Swapping out in Emergencies

By Paul Murphy, author of The Unix Guide to Defenestration

You see a lot of serious Unix people talking about reducing swap/paging space to a typical 512MB ragardless of what the real memory is. Don't apply that rule without careful thought: remember, even mirrored, the cost of swap only runs about $50/GB and there are lots of uses for a fast file system that go beyond simple swap or paging.

Keeping swap space small relative to real memory is usually good advice for a large machine with a well understood workload but terrible advice for a small machine running a mixed or unpredictable workload. For example, if you're responsible for a 6800 running Oracle in 96GB of RAM, your memory usage will be predictable down to the megabyte and you'll have no use for 192GB of parking space. If, on the other hand, you're supporting email users on a 250 with 2GB of installed RAM, having 4GB of available process parking will eventually make the difference between normal operation and a parade of users going in to see the boss - and closing the door behind them.

For swap, along with everything else, I generally prefer simple internal storage without software mediated mirroring, but there are two exceptions:

  1. for larger machines like a V880 or better it can be worthwhile to transfer boot, dump, and swap, and all the other systems functions to something like the Sun 3310 SCSI array.
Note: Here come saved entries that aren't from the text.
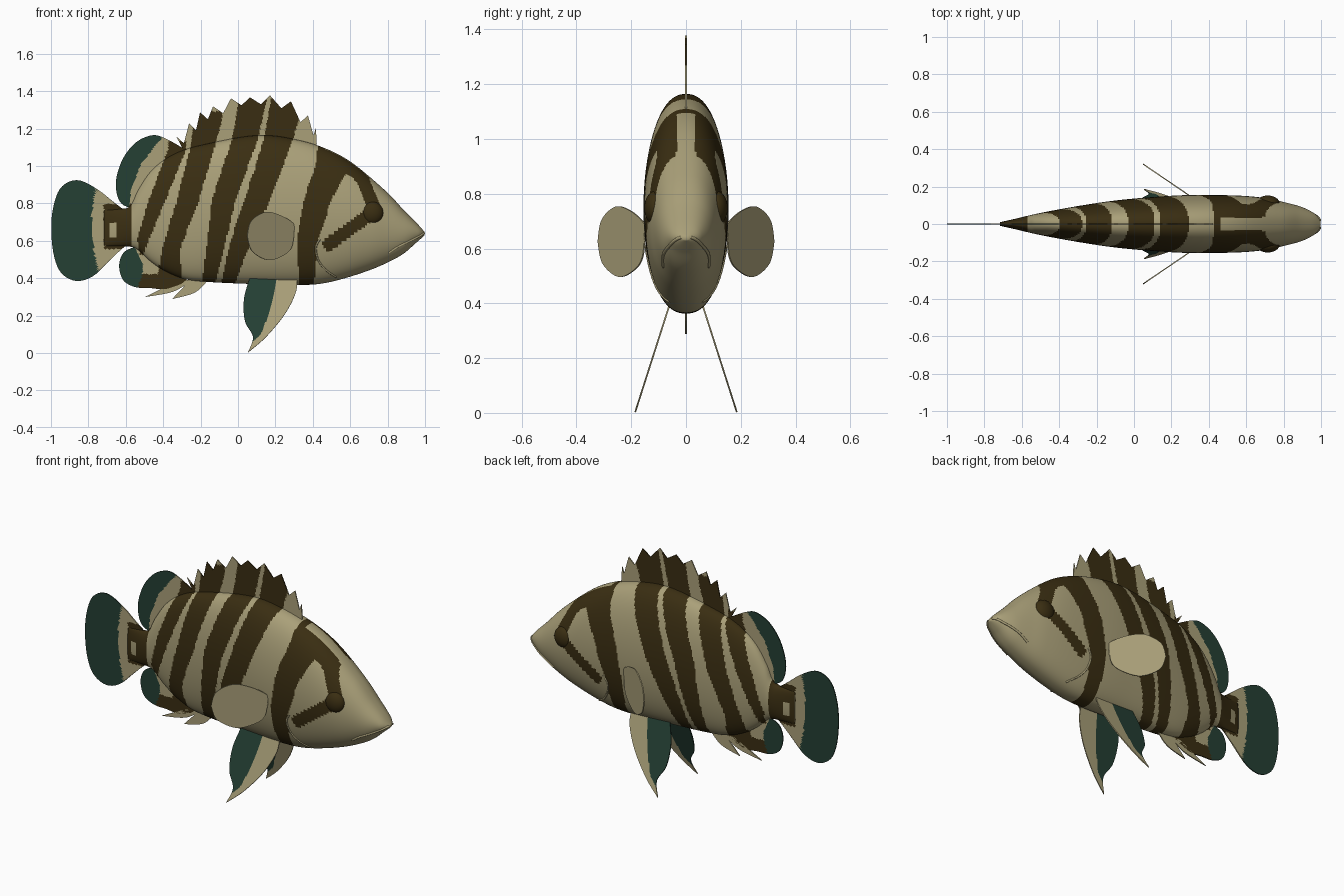
import bpy, bmesh, math

if "Cube" in bpy.data.objects:
    bpy.data.objects.remove(bpy.data.objects["Cube"])

# Drawing units: 187.3 per Blender unit, side view, origin at (238, 354), v pointing down
S = 187.3
def X(u): return (u - 238) / S
def Z(v): return (354 - v) / S

def material(name, rgb):
    m = bpy.data.materials.new(name)
    m.diffuse_color = (*rgb, 1)
    m.use_nodes = True
    m.node_tree.nodes["Principled BSDF"].inputs["Base Color"].default_value = m.diffuse_color
    return m
MATS = [material("beige scales", (.40, .35, .19)),
        material("dark brown stripes", (.042, .027, .006)),
        material("deep green fin", (.018, .05, .034))]
BEIGE, BROWN, GREEN = 0, 1, 2

def smooth(p, n):
    """Catmull-Rom curve through p, n + 1 samples."""
    out = []
    for k in range(n + 1):
        f = k / n * (len(p) - 1)
        i = min(int(f), len(p) - 2)
        t = f - i
        a, b, c, d = p[max(i-1, 0)], p[i], p[i+1], p[min(i+2, len(p)-1)]
        out.append(tuple(.5 * (2*q + (r-o)*t + (2*o-5*q+4*r-s)*t*t + (3*q-o-3*r+s)*t**3)
                         for o, q, r, s in zip(a, b, c, d)))
    return out

def lerp(p, x):
    if x <= p[0][0]: return p[0][1]
    for (a, b), (c, d) in zip(p, p[1:]):
        if x <= c: return b + (d - b) * (x - a) / max(c - a, 1e-9)
    return p[-1][1]

def grid(name, pts, rule, wrap=False, thick=0):
    """Mesh from rows of (u, y, v) points, coloured face by face by rule(u, y, v)."""
    bm = bmesh.new()
    rows = [[bm.verts.new((X(u), y, Z(v))) for u, y, v in r] for r in pts]
    n = len(pts[0])
    for i in range(len(rows) - 1):
        for j in range(n if wrap else n - 1):
            k = (j + 1) % n
            f = bm.faces.new((rows[i][j], rows[i][k], rows[i+1][k], rows[i+1][j]))
            c = f.calc_center_median()
            f.material_index = rule(c.x * S + 238, c.y, 354 - c.z * S)
    if wrap:
        bm.faces.new(rows[0]); bm.faces.new(rows[-1])
    bmesh.ops.remove_doubles(bm, verts=bm.verts, dist=1e-5)
    bmesh.ops.recalc_face_normals(bm, faces=bm.faces)
    for f in bm.faces: f.smooth = wrap
    me = bpy.data.meshes.new(name)
    bm.to_mesh(me); bm.free()
    for m in MATS: me.materials.append(m)
    ob = bpy.data.objects.new(name, me)
    bpy.context.collection.objects.link(ob)
    if thick:
        mod = ob.modifiers.new("thickness", 'SOLIDIFY')
        mod.thickness, mod.offset = thick, 0
    return ob

def sheet(name, a, b, rule=lambda u, y, v: BEIGE, ymap=lambda u, v: 0, n=48, m=28):
    """Thin fin spanning two smooth edges a and b."""
    A, B = smooth(a, n), smooth(b, n)
    pts = []
    for p, q in zip(A, B):
        row = []
        for j in range(m + 1):
            u, v = (p[k] + (q[k] - p[k]) * j / m for k in (0, 1))
            row.append((u, ymap(u, v), v))
        pts.append(row)
    return grid(name, pts, rule, thick=.006)

# Body profiles
TOP = smooth([(104, 211), (118, 210), (130, 207), (138, 191), (150, 173), (165, 160), (183, 151),
              (205, 145), (240, 138), (265, 136), (290, 139), (320, 147), (350, 162), (385, 191),
              (405, 212), (418, 225), (425, 233)], 200)
BOT = smooth([(104, 247), (118, 247), (135, 249), (150, 262), (165, 272), (185, 280), (210, 283),
              (255, 285), (300, 286), (330, 283), (370, 271), (400, 257), (416, 244), (425, 236)], 200)
WID = smooth([(100, 1), (118, 5), (144, 11), (182, 18), (219, 23.5), (257, 27), (294, 29),
              (341, 28.5), (369, 26), (388, 22), (406, 17), (418, 11), (423, 6), (425, 2)], 200)

def surf(u, v):
    t, b = lerp(TOP, u), lerp(BOT, u)
    k = (v - (t + b) / 2) / ((b - t) / 2)
    return lerp(WID, u) / S * max(0, 1 - k * k) ** .425

# Stripe rule: (v, left, right) edges of each slanting band
BANDS = [[(147, 318, 348), (165, 316, 354), (180, 311, 342), (200, 304, 332), (240, 297, 318), (287, 299, 314)],
         [(95, 272, 306), (140, 264, 293), (200, 245, 271), (240, 231, 252), (285, 221, 235)],
         [(95, 240, 268), (140, 232, 258), (200, 212, 236), (285, 202, 215)],
         [(120, 194, 222), (150, 190, 214), (200, 177, 199), (250, 162, 180), (292, 155, 182)],
         [(150, 168, 186), (200, 149, 166), (240, 137, 149), (256, 140, 143)]]
def dist(u, v, a, b):
    dx, dy = b[0] - a[0], b[1] - a[1]
    t = min(1, max(0, ((u - a[0]) * dx + (v - a[1]) * dy) / (dx * dx + dy * dy)))
    return math.hypot(u - a[0] - t * dx, v - a[1] - t * dy)

def stripes(u, y, v):
    for s in BANDS:
        if s[0][0] - 8 <= v <= s[-1][0]:
            if lerp([(a, b) for a, b, c in s], v) < u < lerp([(a, c) for a, b, c in s], v):
                return BROWN if u < 325 or abs(y) > .03 else BEIGE
    if 104 < u < 132 and 205 < v < 250 and not (109 < u < 116 and 224 < v < 238):
        return BROWN
    head = min(dist(u, v, (345, 165), (362, 178)), dist(u, v, (362, 178), (374, 208)),
               dist(u, v, (372, 214), (329, 245)))
    return BROWN if head < 6.5 and abs(y) > .035 else BEIGE

body = []
for i in range(241):
    u = 104 + 321 * (1 - (1 - i / 240) ** 1.3)
    t, b, w = lerp(TOP, u), lerp(BOT, u), lerp(WID, u) / S
    ring = []
    for j in range(112):
        c, s = math.cos(j * math.tau / 112), math.sin(j * math.tau / 112)
        ring.append((u, w * math.copysign(abs(c) ** .85, c), (t + b) / 2 - (b - t) / 2 * s))
    body.append(ring)
grid("body", body, stripes, wrap=True)

# Spiny dorsal fin: swept-back spikes above the back
tips = [(176, 137), (189, 124), (200, 113), (213, 107), (231, 99), (250, 98), (270, 96),
        (291, 102), (308, 116), (316, 129)]
edge = [(183, 150)]
for a, b in zip(tips, tips[1:]):
    edge += [a, (a[0] * .55 + b[0] * .45 + 2, max(a[1], b[1]) + 7)]
edge += [tips[-1], (317, 147)]
rows = []
for (a, b), (c, d) in zip(edge, edge[1:]):
    for k in range(8):
        u, v = a + (c - a) * k / 8, b + (d - b) * k / 8
        foot = min(316, max(186, u + 5))
        fv = lerp(TOP, foot) + 4
        rows.append([(u + (foot - u) * j / 16, 0, v + (fv - v) * j / 16) for j in range(17)])
grid("spiny_dorsal_fin", rows, stripes, thick=.006)

# Tail fin
def tail_rule(u, y, v):
    if u < lerp([(182, 97), (210, 92), (232, 91), (255, 94), (280, 101)], v): return GREEN
    return stripes(u, y, v)
sheet("tail_fin", [(128, 212), (124, 222), (122, 230), (124, 238), (128, 246)],
      [(118, 208), (100, 192), (78, 181), (61, 188), (53, 208), (51, 232), (54, 258),
       (62, 275), (78, 282), (97, 274), (118, 249)], tail_rule)

# Soft dorsal and anal lobes
def soft_rule(u, y, v):
    return GREEN if u < lerp([(137, 164), (150, 152), (165, 141), (190, 131), (208, 129)], v) else stripes(u, y, v)
sheet("soft_dorsal_fin", [(190, 152), (165, 170), (142, 195), (136, 210)],
      [(183, 149), (165, 139), (152, 136), (136, 143), (123, 159), (116, 180), (117, 196),
       (122, 205), (131, 209)], soft_rule)
def anal_rule(u, y, v):
    if u < lerp([(247, 134), (265, 143), (276, 142), (290, 137)], v): return GREEN
    return BROWN if v > 275 else stripes(u, y, v)
sheet("anal_fin", [(190, 278), (165, 268), (150, 255), (142, 245)],
      [(181, 285), (165, 290), (150, 289), (135, 288), (123, 281), (119, 266), (124, 253), (137, 247)],
      anal_rule)
for i, (tip, a, b) in enumerate([((145, 298), (178, 281), (192, 281)), ((172, 300), (190, 281), (208, 281))]):
    mid = ((tip[0] + b[0]) / 2 + 5, (tip[1] + b[1]) / 2 + 3)
    sheet("anal_spine_%d" % i, [a, ((tip[0] + a[0]) / 2, (tip[1] + a[1]) / 2), tip], [b, mid, tip], n=10, m=3)

def ridge(name, pts, side, r):
    """Thin raised line lying on the body surface."""
    cu = bpy.data.curves.new(name, 'CURVE')
    cu.dimensions, cu.bevel_depth, cu.bevel_resolution = '3D', r, 2
    line = smooth(pts, 24)
    sp = cu.splines.new('POLY')
    sp.points.add(len(line) - 1)
    for p, (u, v) in zip(sp.points, line):
        p.co = (X(u), side * surf(u, v), Z(v), 1)
    cu.materials.append(MATS[BEIGE])
    bpy.context.collection.objects.link(bpy.data.objects.new(name, cu))

# Paired parts
def pelvic_rule(u, y, v):
    return GREEN if u < lerp([(280, 277), (310, 271), (335, 261), (346, 250), (354, 240)], v) else BEIGE
for side, tag in ((-1, "right"), (1, "left")):
    sheet("pelvic_fin_" + tag, [(297, 278), (296, 293), (285, 315), (266, 338), (248, 353.5)],
          [(250, 278), (244, 300), (245, 322), (253, 338), (248, 353.5)], pelvic_rule,
          lambda u, v: side * (.065 + (v - 283) / S * .32))
    sheet("pectoral_fin_" + tag, [(294, 230), (293, 224), (280, 216), (265, 213), (251, 222), (247, 237)],
          [(294, 230), (292, 247), (284, 256), (268, 261), (252, 252), (247, 237)],
          ymap=lambda u, v: side * (.15 + (294 - u) / S * .68))
    bpy.ops.mesh.primitive_uv_sphere_add(segments=32, ring_count=16, radius=.062,
                                         location=(X(372), side * .112, Z(214)))
    eye = bpy.context.object
    eye.name = "eye_" + tag
    eye.scale.y = .65
    eye.data.materials.append(MATS[BROWN])
    bpy.ops.object.shade_smooth_by_angle()
    ridge("lip_" + tag, [(424.5, 234), (418, 238), (408, 243), (398, 248), (389, 254)], side, .006)
    ridge("gill_cover_" + tag, [(320, 240), (316, 248), (318, 260), (325, 270), (336, 278)], side, .005)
This has separate power, up to 512MB cache, and does RAID 0+1 (striping for speed, and mirroring for redundancy) using its own CPU. It's relatively expensive, but you get a lot of speed and redundancy benefits without burdening your processors or using up internal space.

  2. on small, but truly critical, machines, like the company RADIUS server, it makes sense to put up with the pain and overheads associated with software mirroring to mirror the boot disk, including its swap space.

In all three cases, though, think carefully about workload and costs before committing to a configuration because, somewhere downstream, a few extra gigs of swap could save you from a stressful 3AM call in or a long struggle to maintain performance on an overloaded machine.

Two notes:

  1. if it's not your machine and you don't know whether the last guy installed mirroring, check /etc/vstab and vfstab.bak first. If the current or former mount point for / looks like /dev/md/dsk rather than /dev/dsk; assume someone's at least tried to set up boot mirroring using Disksuite.

  2. if you're using some form of mirroring on standard UFS filesystems, it's a good idea to turn on logging - see (man mount_ufs) as this turns ufs into a journaled file system and thereby enables fast recovery in case of a reboot from the mirror.